The boss of UKFI – the organisation charged with advising government on the sale of assets picked up during the financial crisis – said there was too much uncertainty to make a call on when RBS’ share price would be at a suitable level to sell the stock.
Appearing before the influential Treasury Select Committee, UKFI chief exec Oliver Holbourn pointed to the looming fine from the US Department of Justice (DoJ) for mis-selling mortgage-backed securities, as well as questions surrounding the sale of Williams & Glyn, as two critical reasons why it could not give an indication of when the shares could be shed.
“We are now back, unfortunately, in wait and see mode until these issues are resolved,” Holbourn said.
Yesterday’s hearing comes almost two months to the day after it was revealed Deutsche Bank’s DoJ fine, which focuses on the same issue as RBS’, could be as high as $14bn (£11.2bn).
The size of Deutsche Bank’s fine sent its share price on a downward spiral, particularly after it was reported German Chancellor Angela Merkel would not be willing to offer state assistance. Deutsche’s shares have since recovered, however.

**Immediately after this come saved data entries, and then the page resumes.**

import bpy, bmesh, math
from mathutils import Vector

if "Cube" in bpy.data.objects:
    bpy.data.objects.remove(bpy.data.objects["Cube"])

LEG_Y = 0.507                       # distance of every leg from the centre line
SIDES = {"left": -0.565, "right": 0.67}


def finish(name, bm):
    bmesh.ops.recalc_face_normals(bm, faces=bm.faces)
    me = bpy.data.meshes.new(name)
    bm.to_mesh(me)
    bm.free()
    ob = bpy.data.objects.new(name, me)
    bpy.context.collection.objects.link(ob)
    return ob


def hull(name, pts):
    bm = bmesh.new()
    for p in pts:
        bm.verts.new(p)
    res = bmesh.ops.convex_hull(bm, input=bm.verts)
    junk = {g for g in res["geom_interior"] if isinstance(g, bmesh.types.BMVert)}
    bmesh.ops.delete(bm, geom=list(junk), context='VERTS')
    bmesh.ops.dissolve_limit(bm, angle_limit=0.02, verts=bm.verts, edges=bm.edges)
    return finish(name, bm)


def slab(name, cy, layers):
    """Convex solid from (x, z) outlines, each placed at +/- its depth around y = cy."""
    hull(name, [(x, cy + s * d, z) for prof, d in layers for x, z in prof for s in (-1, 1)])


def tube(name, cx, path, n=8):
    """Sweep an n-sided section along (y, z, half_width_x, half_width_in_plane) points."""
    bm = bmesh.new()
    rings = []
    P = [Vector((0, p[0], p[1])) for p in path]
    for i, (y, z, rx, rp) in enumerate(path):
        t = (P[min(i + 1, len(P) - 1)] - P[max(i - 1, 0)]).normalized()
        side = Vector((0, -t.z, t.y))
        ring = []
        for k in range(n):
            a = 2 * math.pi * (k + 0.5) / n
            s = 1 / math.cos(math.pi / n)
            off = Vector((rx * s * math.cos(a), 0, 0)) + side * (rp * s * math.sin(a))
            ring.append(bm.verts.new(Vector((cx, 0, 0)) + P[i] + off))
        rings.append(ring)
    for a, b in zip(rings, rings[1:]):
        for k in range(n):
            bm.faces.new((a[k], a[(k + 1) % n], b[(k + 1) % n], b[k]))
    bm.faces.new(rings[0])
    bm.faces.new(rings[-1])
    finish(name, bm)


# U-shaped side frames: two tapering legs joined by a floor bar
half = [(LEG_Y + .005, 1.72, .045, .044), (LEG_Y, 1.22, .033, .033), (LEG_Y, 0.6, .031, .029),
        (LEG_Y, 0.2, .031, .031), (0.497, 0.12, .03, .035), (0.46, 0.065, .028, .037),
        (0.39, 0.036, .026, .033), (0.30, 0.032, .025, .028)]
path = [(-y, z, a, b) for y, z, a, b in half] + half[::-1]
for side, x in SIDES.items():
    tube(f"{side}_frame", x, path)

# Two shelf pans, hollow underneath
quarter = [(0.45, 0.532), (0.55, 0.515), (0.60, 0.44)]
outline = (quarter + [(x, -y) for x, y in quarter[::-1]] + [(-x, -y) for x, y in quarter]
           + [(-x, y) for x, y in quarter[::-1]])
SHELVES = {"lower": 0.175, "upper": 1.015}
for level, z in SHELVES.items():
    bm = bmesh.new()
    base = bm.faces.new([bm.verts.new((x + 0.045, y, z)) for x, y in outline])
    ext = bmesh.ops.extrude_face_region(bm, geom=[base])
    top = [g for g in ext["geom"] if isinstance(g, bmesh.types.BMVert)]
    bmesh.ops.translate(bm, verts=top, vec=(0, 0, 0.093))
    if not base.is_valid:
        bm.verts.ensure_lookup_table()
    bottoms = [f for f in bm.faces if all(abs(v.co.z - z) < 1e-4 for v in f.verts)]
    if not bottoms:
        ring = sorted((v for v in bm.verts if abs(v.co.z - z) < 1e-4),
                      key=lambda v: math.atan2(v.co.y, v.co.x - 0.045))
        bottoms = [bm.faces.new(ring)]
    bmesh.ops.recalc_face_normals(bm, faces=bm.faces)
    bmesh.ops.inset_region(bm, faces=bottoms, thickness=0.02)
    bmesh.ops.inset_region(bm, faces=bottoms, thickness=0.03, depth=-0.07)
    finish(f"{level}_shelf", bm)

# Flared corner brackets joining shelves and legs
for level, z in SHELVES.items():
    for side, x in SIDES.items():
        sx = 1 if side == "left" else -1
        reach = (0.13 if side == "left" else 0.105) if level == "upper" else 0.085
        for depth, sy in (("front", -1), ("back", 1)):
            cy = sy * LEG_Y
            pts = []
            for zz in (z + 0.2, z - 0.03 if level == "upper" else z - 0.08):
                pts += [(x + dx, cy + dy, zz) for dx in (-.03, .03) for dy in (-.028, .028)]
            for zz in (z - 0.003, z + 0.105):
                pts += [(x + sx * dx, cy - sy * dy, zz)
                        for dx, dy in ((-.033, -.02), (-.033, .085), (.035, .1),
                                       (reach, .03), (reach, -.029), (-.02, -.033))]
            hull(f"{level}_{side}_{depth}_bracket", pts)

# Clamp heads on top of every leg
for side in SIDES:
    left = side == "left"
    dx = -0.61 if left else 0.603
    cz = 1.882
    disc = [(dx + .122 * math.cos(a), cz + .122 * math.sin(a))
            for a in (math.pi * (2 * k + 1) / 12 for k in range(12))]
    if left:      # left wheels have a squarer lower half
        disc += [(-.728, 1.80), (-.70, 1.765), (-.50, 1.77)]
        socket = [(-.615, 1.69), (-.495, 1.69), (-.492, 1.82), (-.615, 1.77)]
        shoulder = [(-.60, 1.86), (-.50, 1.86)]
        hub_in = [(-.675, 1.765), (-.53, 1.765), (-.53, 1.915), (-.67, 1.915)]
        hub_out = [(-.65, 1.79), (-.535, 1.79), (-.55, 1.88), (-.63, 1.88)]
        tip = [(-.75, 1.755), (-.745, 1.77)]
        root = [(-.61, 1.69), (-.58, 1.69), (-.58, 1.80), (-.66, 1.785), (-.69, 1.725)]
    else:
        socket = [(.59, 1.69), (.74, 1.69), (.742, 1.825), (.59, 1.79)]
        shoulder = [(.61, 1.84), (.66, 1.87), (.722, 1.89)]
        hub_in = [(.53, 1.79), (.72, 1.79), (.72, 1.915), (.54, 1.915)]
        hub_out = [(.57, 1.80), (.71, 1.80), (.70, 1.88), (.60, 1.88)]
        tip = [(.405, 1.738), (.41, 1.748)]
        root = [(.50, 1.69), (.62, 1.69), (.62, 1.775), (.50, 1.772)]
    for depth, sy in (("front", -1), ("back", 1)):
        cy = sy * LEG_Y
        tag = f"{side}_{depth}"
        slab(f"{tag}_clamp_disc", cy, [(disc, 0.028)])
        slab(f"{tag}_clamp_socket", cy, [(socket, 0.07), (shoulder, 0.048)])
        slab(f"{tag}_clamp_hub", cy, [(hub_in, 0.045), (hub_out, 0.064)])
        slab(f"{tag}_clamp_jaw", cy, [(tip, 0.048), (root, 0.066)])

James Leigh-Pemberton, chairman of UKFI, told the MPs yesterday that the size of RBS’ fine was still up in the air, saying there had been speculation that it could be $5bn, $12bn or even more.
The grilling also came less than a month after RBS released its third quarter results, revealing not only an almost £500m loss but also that it did not expect to be able to divest of Williams & Glyn in time to meet the end of 2017 deadline it had been given as part of its state bailout deal.
However, the committee members seemed unimpressed with the reasons given, with Tory Jacob Rees-Mogg noting the factors listed may well have already been priced in by the market.
“This seems to me to be a constant argument for doing nothing,” Rees-Mogg said.
In contrast to the 73 per cent state owned RBS, chancellor Philip Hammond announced last month the government was preparing to sell its remaining stake in Lloyds.
The Treasury shed part of its original 78 per cent holding in RBS last summer, opting to sell at 330p per share, a significant discount on the roughly 500p per share the stake was originally purchased for.
RBS’ shares, which closed down 1.9 per cent at 208.4p yesterday, have lost almost a third of their value over the course of the last 12 months.